What to produce: If a line in the entries contains the string "data", include that line in your answer.

Records for the exercise START

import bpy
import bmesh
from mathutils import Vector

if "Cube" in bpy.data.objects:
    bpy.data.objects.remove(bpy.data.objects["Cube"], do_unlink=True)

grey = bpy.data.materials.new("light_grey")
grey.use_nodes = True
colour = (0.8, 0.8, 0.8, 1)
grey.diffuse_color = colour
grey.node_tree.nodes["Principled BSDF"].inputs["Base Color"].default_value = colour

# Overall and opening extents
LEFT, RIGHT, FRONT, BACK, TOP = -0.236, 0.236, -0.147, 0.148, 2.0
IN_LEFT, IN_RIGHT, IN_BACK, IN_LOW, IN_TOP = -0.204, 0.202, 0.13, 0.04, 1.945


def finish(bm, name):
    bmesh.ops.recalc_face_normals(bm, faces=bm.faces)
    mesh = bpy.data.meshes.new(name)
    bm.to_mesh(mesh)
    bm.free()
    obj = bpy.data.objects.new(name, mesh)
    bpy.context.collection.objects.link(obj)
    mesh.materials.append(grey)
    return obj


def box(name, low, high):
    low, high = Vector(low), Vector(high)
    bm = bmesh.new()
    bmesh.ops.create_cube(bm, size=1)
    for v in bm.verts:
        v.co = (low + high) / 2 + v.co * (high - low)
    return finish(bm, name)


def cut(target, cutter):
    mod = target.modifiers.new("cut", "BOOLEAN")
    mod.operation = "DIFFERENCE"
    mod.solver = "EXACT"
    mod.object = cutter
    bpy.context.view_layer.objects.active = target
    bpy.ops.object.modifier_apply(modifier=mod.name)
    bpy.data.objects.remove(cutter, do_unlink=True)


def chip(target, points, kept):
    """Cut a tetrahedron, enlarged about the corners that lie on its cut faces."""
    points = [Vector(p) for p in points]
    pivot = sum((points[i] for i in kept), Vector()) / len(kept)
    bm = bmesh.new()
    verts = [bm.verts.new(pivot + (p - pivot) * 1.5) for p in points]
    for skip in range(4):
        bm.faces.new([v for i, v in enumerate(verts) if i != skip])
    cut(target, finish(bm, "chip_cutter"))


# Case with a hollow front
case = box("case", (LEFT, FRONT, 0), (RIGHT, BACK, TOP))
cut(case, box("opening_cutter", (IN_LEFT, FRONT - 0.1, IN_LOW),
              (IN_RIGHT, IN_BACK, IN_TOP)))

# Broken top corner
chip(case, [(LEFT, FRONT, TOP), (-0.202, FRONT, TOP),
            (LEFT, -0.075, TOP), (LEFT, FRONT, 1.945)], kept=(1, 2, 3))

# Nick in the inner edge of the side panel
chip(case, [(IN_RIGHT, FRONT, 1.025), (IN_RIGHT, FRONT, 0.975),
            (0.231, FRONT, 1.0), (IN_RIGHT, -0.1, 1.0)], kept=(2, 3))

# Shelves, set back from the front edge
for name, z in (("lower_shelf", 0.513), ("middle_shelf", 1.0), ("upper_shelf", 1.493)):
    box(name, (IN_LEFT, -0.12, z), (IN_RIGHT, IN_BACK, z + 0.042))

Records for the exercise END

Solution:
if "Cube" in bpy.data.objects:
    bpy.data.objects.remove(bpy.data.objects["Cube"], do_unlink=True)
grey = bpy.data.materials.new("light_grey")
    mesh = bpy.data.meshes.new(name)
    obj = bpy.data.objects.new(name, mesh)
    bpy.data.objects.remove(cutter, do_unlink=True)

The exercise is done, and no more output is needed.